I see my role as a veteran teacher a little differently than some people. I don’t want to build a wall up to prop up a new teacher. I want to work with the new teacher to create a building together. Both of us could mentor each other and when times get rough, experience might not matter as much as inspiration and motivation. By building together, we could bounce ideas off of each other and discuss possibilities.

I think when these new teachers see that someone is willing to listen to their ideas and help iron out the wrinkles, it will give them new hope. By collaborating with a new teacher, I am showing that I believe in them and that I’m willing to step outside my own box and take risks. I am also showing them that taking risks is worth doing if it benefits our students. When we allow mentoring to become a two way street, I think it helps us be more successful in the classroom! What do you think?

Original image: '2b needed'
http://www.flickr.com/photos/36613169@N00/275112462 by: Gisela Giardino

4 comments:

Eduardo said...

Hi Pat, great post and very true. I hope that when Luz and Sabrina read this post they will feel more motivated to also teach to me and motivate me.

I am their mentor, although they can both "fly" by their own means.

They are both young, motivated teachers from Argentina and love your posts.

luckeyfrog said...

Mentoring is great when it goes both ways. My mentor teacher is essentially a co-teacher this year, as we share a classroom. Sometimes I wish I had another mentor outside the situation, but in general it's great because we both know the kids and see what is happening.

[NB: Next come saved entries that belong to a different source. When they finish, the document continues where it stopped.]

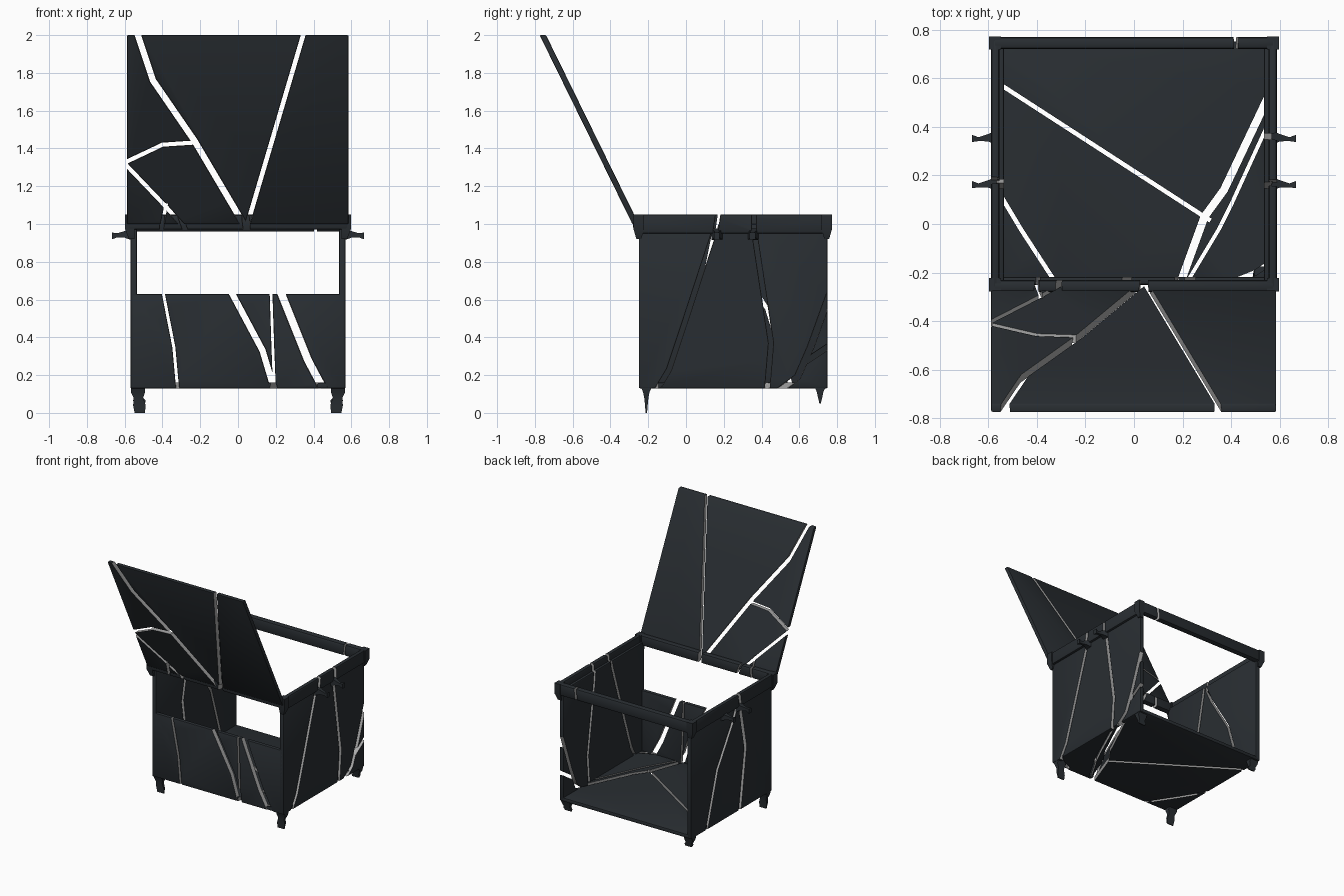
import bpy, bmesh
from mathutils import Vector

if "Cube" in bpy.data.objects:
    bpy.data.objects.remove(bpy.data.objects["Cube"])


def material(name, rgb):
    m = bpy.data.materials.new(name)
    m.diffuse_color = (*rgb, 1)
    m.use_nodes = True
    m.node_tree.nodes["Principled BSDF"].inputs["Base Color"].default_value = m.diffuse_color
    return m


DARK = material("dark_shell", (0.022, 0.027, 0.032))
GREY = material("crack_grey", (0.4, 0.4, 0.4))


def loft(name, rings, mat, bevel=0.0, tri=False):
    """Skin a list of four-point rings into a closed solid."""
    bm = bmesh.new()
    rs = [[bm.verts.new(p) for p in r] for r in rings]
    for a, b in zip(rs, rs[1:]):
        for i in range(4):
            j = (i + 1) % 4
            bm.faces.new((a[i], a[j], b[j], b[i]))
    bm.faces.new(rs[0])
    bm.faces.new(rs[-1])
    bmesh.ops.recalc_face_normals(bm, faces=bm.faces)
    if bevel:
        bmesh.ops.bevel(bm, geom=bm.edges[:], offset=bevel, segments=2,
                        profile=0.5, affect='EDGES')
    if tri:
        bmesh.ops.triangulate(bm, faces=bm.faces[:])
    me = bpy.data.meshes.new(name)
    bm.to_mesh(me)
    bm.free()
    me.materials.append(mat)
    ob = bpy.data.objects.new(name, me)
    bpy.context.collection.objects.link(ob)
    return ob


def activate(ob):
    bpy.ops.object.select_all(action='DESELECT')
    ob.select_set(True)
    bpy.context.view_layer.objects.active = ob


def smooth(ob):
    activate(ob)
    bpy.ops.object.shade_smooth_by_angle(angle=0.7)


def cut_crack(ob, to3d, pts, w, d0, d1):
    """Cut a jagged gap along a polyline, a little narrower on the inside."""
    p = [Vector(q) for q in pts]
    p[0] += (p[0] - p[1]).normalized() * 0.03
    p[-1] += (p[-1] - p[-2]).normalized() * 0.03
    rings = []
    for i, q in enumerate(p):
        t = (p[min(i + 1, len(p) - 1)] - p[max(i - 1, 0)]).normalized()
        n = Vector((-t.y, t.x)) * w / 2
        k = n * 0.6
        rings.append([to3d(*(q + n), d0 - .03), to3d(*(q - n), d0 - .03),
                      to3d(*(q - k), d1 + .03), to3d(*(q + k), d1 + .03)])
    cutter = loft("crack_cutter", rings, GREY, tri=True)
    cutter.hide_render = True
    activate(ob)
    mod = ob.modifiers.new("crack", 'BOOLEAN')
    mod.object = cutter
    mod.operation = 'DIFFERENCE'
    mod.solver = 'EXACT'
    mod.material_mode = 'TRANSFER'
    bpy.ops.object.modifier_apply(modifier=mod.name)
    bpy.data.objects.remove(cutter)


def panel(name, to3d, u0, u1, v0, v1, d0, d1, cracks=(), bevel=0.008):
    rings = [[to3d(u, v0, d0), to3d(u, v1, d0), to3d(u, v1, d1), to3d(u, v0, d1)]
             for u in (u0, u1)]
    ob = loft(name, rings, DARK, bevel)
    for w, pts in cracks:
        cut_crack(ob, to3d, pts, w, d0, d1)
    smooth(ob)
    return ob


# Panel frames: (u, v) in the panel, d = depth inward from the outer face
def front(u, v, d): return Vector((u, -0.25 + d, v))
def back(u, v, d): return Vector((u, 0.75 - d, v))
def right(u, v, d): return Vector((0.57 - d, u, v))
def left(u, v, d): return Vector((-0.57 + d, u, v))
def bottom(u, v, d): return Vector((u, v, 0.13 + d))
def lid_map(u, v, d): return Vector((u, -0.284 - (v - 1) * 0.491 + d, v))


# Leaning lid
panel("lid", lid_map, -0.588, 0.585, 1.0, 2.0, 0, 0.034, [
    (0.045, [(-.53, 2), (-.45, 1.76), (-.23, 1.44), (.03, 1.0)]),
    (0.033, [(.345, 2), (.05, 1.0)]),
    (0.03, [(-.59, 1.33), (-.40, 1.42), (-.25, 1.43)]),
    (0.03, [(-.59, 1.31), (-.38, 1.09), (-.30, 1.0)]),
    (0.025, [(-.385, 1.08), (-.40, 1.0)])], bevel=0.006)

# Low front wall below the window opening
panel("front_wall", front, -0.565, 0.565, 0.13, 0.63, 0, 0.032, [
    (0.022, [(-.395, .63), (-.34, .35), (-.32, .13)]),
    (0.045, [(-.03, .63), (.13, .33), (.19, .13)]),
    (0.02, [(.175, .63), (.185, .33), (.193, .13)]),
    (0.055, [(.23, .63), (.37, .28), (.45, .13)])])

# Side walls
panel("right_wall", right, -0.25, 0.75, 0.13, 1.0, 0, 0.035, [
    (0.032, [(.16, 1.0), (.14, .93), (.0, .5), (-.09, .23), (-.15, .13)]),
    (0.032, [(.36, 1.0), (.37, .9), (.45, .37), (.43, .13)]),
    (0.04, [(.75, .60), (.66, .35), (.59, .19), (.51, .13)]),
    (0.035, [(.75, .35), (.66, .29)])])
panel("left_wall", left, -0.25, 0.75, 0.13, 1.0, 0, 0.035, [
    (0.03, [(.17, 1.0), (.24, .85), (.43, .55), (.56, .13)]),
    (0.035, [(.16, 1.0), (.08, .6), (.15, .13)])])

# Floor, running out to the open back
panel("floor", bottom, -0.56, 0.56, -0.245, 0.75, 0, 0.03, [
    (0.025, [(-.56, .58), (.29, .03)]),
    (0.045, [(.56, .54), (.37, .14), (.29, .03), (.19, -.245)]),
    (0.022, [(.56, .43), (.40, .08), (.35, -.02), (.215, -.245)]),
    (0.025, [(-.58, .17), (-.46, -.03), (-.32, -.245)]),
    (0.03, [(.56, -.16), (.50, -.20), (.40, -.24)])])

# Rim around the top opening
panel("front_rim", front, -0.585, 0.585, 0.97, 1.05, -0.03, 0.02, [
    (0.045, [(.04, 1.05), (.045, .97)]),
    (0.03, [(-.31, 1.05), (-.28, .97)]),
    (0.025, [(-.40, 1.05), (-.405, .97)])], bevel=0.014)
panel("back_rim", back, -0.585, 0.585, 0.96, 1.05, -0.02, 0.03, [
    (0.022, [(.42, 1.05), (.41, .96)])], bevel=0.014)
for name, m, a, b in (("right_rim", right, .17, .36), ("left_rim", left, .18, .15)):
    cracks = [(0.032, [(a, 1.05), (a - .015, .95)])]
    if name == "right_rim":
        cracks.append((0.032, [(b, 1.05), (b, .95)]))
    panel(name, m, -0.27, 0.765, 0.95, 1.05, -0.018, 0.017, cracks, bevel=0.012)


def square_z(x, y, z, a, b):
    return [Vector((x + i * a / 2, y + j * b / 2, z))
            for i, j in ((-1, -1), (1, -1), (1, 1), (-1, 1))]


def square_x(x, y, z, a, b):
    return [Vector((x, y + i * a / 2, z + j * b / 2))
            for i, j in ((-1, -1), (1, -1), (1, 1), (-1, 1))]


for side, s in (("right", 1), ("left", -1)):
    for end, yf, yc, drop in (("front", -0.21, -0.25, 0), ("rear", 0.71, 0.745, .05)):
        # Tapered curled feet
        smooth(loft(f"{side}_{end}_foot", [
            square_z(s * .53, yf, .15, .07, .07),
            square_z(s * .53, yf, .11, .075, .034),
            square_z(s * .527, yf, .08, .05, .022),
            square_z(s * .522, yf, .04 + drop / 2, .066, .014),
            square_z(s * .520, yf, drop, .055, .008)], DARK))
        # Flared caps where the rim bars meet
        smooth(loft(f"{side}_{end}_corner_cap", [
            square_z(s * .562, yc, .92, .03, .025),
            square_z(s * .572, yc, .97, .05, .054),
            square_z(s * .572, yc, 1.05, .05, .054)], DARK))
    # Broken handle stubs
    for k, y in (("front", 0.165), ("rear", 0.355)):
        smooth(loft(f"{side}_{k}_handle_stub", [
            square_x(s * .565, y, .945, .06, .06),
            square_x(s * .60, y, .945, .03, .035),
            square_x(s * .64, y - .006, .94, .016, .022),
            square_x(s * .667, y - .003, .937, .03, .036)], DARK))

I do always wish for more feedback- positive compliments, even over little things, are so reassuring to a new teacher. Also, just like with parents- positive comments make negative ones easier to hear later.

My mentor teacher is great about taking suggestions and letting me try them or trying them herself. She's very open to trying new things, maybe in part because she has only been teaching a few years herself. She makes me feel like I have good ideas and we both bring different things to the classroom. That may give her ideas, but it also makes me feel useful and competent.

I think it's also important to realize, though, that this kind of listening for new and fresh ideas shouldn't just occur with new teachers. I think it's important that new teachers aren't just looked at as having a fresh perspective because they are young. Most new teachers I know have plenty of solid teaching ideas (irregardless of age), and many also have considerable experience working with children or teaching in a non-school setting that can come into play.

Lorena said...

Really a great post, I'll share it with other teachers and with a group that is studying to be a teacher.
Thanks.

sabridv said...

Dear Pat,
I loved your post too. I think it is great learning together. It takes a great person and a great teacher to acknowledge that even though they are more experienced they can also learn from the newbies. I love collaborative work and teaching-learning. I have learnt a lot from Eduardo and with his help I have been able to develop many of my own projects. He has even made me realised that I also have things to teach him. Thanks a lot to both of you then, him for having been such a good teacher and you for having made us reflect upon this.